### Exercise brief
Keep the pictures out, please, and set down every record exactly.

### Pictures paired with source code

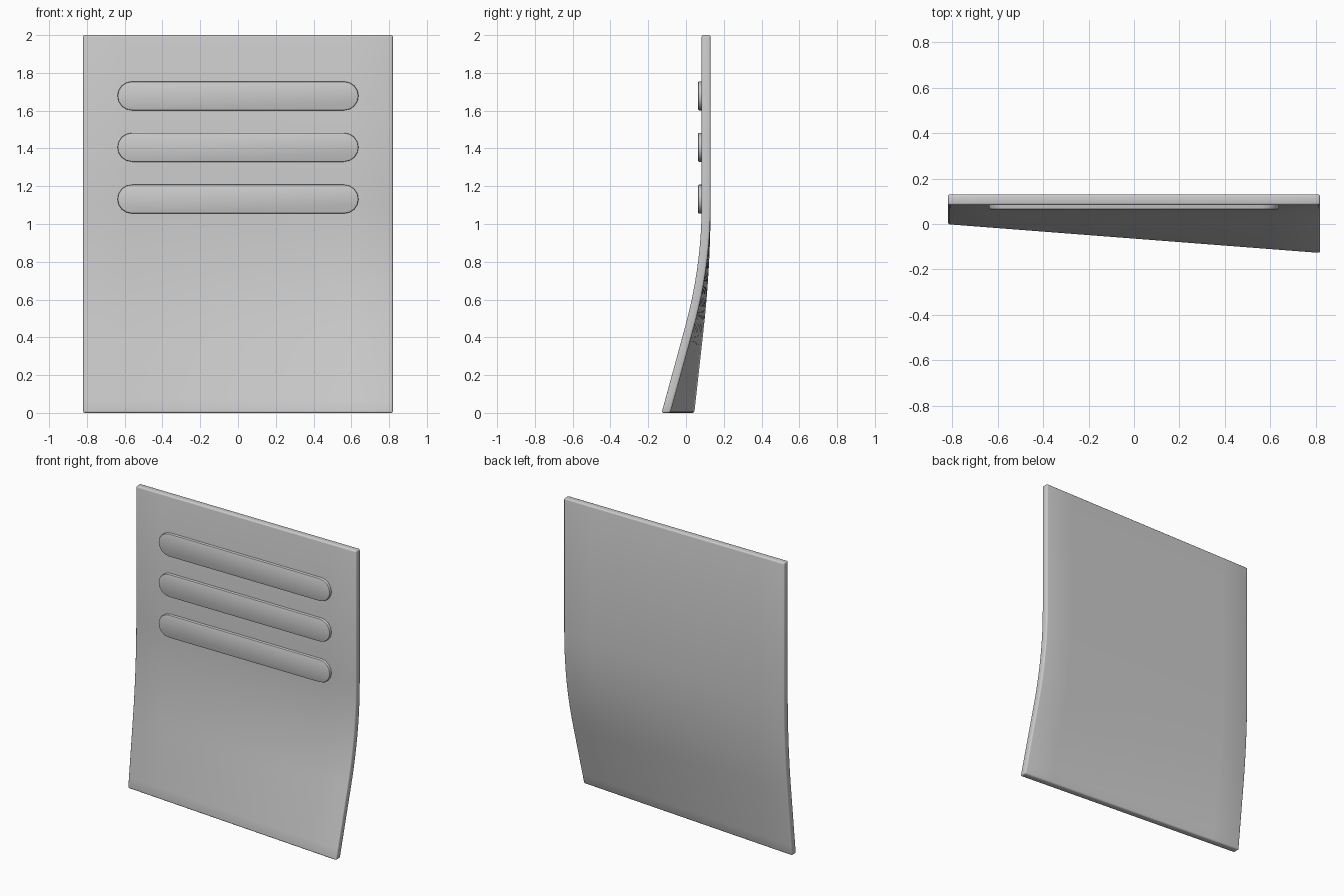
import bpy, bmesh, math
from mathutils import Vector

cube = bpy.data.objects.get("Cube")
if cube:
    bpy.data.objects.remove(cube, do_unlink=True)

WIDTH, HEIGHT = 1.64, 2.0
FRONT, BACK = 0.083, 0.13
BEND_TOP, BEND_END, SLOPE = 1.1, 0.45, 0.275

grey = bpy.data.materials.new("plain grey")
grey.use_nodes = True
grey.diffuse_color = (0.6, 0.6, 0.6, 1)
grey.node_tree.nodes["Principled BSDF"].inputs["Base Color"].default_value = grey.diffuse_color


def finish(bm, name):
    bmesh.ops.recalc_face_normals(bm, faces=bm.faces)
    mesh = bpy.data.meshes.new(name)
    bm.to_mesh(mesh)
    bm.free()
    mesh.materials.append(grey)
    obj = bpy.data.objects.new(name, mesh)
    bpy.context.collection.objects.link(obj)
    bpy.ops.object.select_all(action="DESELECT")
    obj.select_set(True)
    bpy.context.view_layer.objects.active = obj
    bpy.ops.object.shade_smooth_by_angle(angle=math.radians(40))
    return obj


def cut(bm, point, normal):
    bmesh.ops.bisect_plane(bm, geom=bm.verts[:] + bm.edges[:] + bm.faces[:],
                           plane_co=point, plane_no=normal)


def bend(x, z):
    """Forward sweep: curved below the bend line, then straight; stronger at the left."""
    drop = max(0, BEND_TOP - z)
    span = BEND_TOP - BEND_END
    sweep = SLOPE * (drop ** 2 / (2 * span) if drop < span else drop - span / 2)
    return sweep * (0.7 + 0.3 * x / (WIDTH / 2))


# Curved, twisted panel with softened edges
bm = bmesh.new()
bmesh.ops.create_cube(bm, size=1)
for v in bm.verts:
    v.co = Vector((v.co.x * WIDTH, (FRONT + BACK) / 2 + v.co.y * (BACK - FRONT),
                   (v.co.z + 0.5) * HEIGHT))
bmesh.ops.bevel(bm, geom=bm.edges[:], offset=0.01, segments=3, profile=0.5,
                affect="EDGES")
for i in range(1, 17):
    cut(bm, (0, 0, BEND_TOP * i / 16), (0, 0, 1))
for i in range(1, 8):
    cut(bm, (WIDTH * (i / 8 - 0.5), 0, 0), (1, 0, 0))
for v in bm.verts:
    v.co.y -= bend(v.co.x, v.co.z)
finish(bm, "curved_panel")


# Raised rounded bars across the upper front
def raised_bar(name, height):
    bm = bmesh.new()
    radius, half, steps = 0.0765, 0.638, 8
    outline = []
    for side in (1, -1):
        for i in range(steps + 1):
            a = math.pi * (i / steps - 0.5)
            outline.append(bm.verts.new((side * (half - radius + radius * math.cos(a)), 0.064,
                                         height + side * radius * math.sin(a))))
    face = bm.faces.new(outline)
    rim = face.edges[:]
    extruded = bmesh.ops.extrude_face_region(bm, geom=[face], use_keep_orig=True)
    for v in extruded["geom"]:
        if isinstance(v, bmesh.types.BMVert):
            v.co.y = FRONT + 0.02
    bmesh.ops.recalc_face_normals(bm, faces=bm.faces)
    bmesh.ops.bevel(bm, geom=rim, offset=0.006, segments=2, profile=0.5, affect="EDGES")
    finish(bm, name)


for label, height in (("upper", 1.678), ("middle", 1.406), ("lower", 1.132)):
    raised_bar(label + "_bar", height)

### Result of the task
import bpy, bmesh, math
from mathutils import Vector

cube = bpy.data.objects.get("Cube")
if cube:
    bpy.data.objects.remove(cube, do_unlink=True)

WIDTH, HEIGHT = 1.64, 2.0
FRONT, BACK = 0.083, 0.13
BEND_TOP, BEND_END, SLOPE = 1.1, 0.45, 0.275

grey = bpy.data.materials.new("plain grey")
grey.use_nodes = True
grey.diffuse_color = (0.6, 0.6, 0.6, 1)
grey.node_tree.nodes["Principled BSDF"].inputs["Base Color"].default_value = grey.diffuse_color


def finish(bm, name):
    bmesh.ops.recalc_face_normals(bm, faces=bm.faces)
    mesh = bpy.data.meshes.new(name)
    bm.to_mesh(mesh)
    bm.free()
    mesh.materials.append(grey)
    obj = bpy.data.objects.new(name, mesh)
    bpy.context.collection.objects.link(obj)
    bpy.ops.object.select_all(action="DESELECT")
    obj.select_set(True)
    bpy.context.view_layer.objects.active = obj
    bpy.ops.object.shade_smooth_by_angle(angle=math.radians(40))
    return obj


def cut(bm, point, normal):
    bmesh.ops.bisect_plane(bm, geom=bm.verts[:] + bm.edges[:] + bm.faces[:],
                           plane_co=point, plane_no=normal)


def bend(x, z):
    """Forward sweep: curved below the bend line, then straight; stronger at the left."""
    drop = max(0, BEND_TOP - z)
    span = BEND_TOP - BEND_END
    sweep = SLOPE * (drop ** 2 / (2 * span) if drop < span else drop - span / 2)
    return sweep * (0.7 + 0.3 * x / (WIDTH / 2))


# Curved, twisted panel with softened edges
bm = bmesh.new()
bmesh.ops.create_cube(bm, size=1)
for v in bm.verts:
    v.co = Vector((v.co.x * WIDTH, (FRONT + BACK) / 2 + v.co.y * (BACK - FRONT),
                   (v.co.z + 0.5) * HEIGHT))
bmesh.ops.bevel(bm, geom=bm.edges[:], offset=0.01, segments=3, profile=0.5,
                affect="EDGES")
for i in range(1, 17):
    cut(bm, (0, 0, BEND_TOP * i / 16), (0, 0, 1))
for i in range(1, 8):
    cut(bm, (WIDTH * (i / 8 - 0.5), 0, 0), (1, 0, 0))
for v in bm.verts:
    v.co.y -= bend(v.co.x, v.co.z)
finish(bm, "curved_panel")


# Raised rounded bars across the upper front
def raised_bar(name, height):
    bm = bmesh.new()
    radius, half, steps = 0.0765, 0.638, 8
    outline = []
    for side in (1, -1):
        for i in range(steps + 1):
            a = math.pi * (i / steps - 0.5)
            outline.append(bm.verts.new((side * (half - radius + radius * math.cos(a)), 0.064,
                                         height + side * radius * math.sin(a))))
    face = bm.faces.new(outline)
    rim = face.edges[:]
    extruded = bmesh.ops.extrude_face_region(bm, geom=[face], use_keep_orig=True)
    for v in extruded["geom"]:
        if isinstance(v, bmesh.types.BMVert):
            v.co.y = FRONT + 0.02
    bmesh.ops.recalc_face_normals(bm, faces=bm.faces)
    bmesh.ops.bevel(bm, geom=rim, offset=0.006, segments=2, profile=0.5, affect="EDGES")
    finish(bm, name)


for label, height in (("upper", 1.678), ("middle", 1.406), ("lower", 1.132)):
    raised_bar(label + "_bar", height)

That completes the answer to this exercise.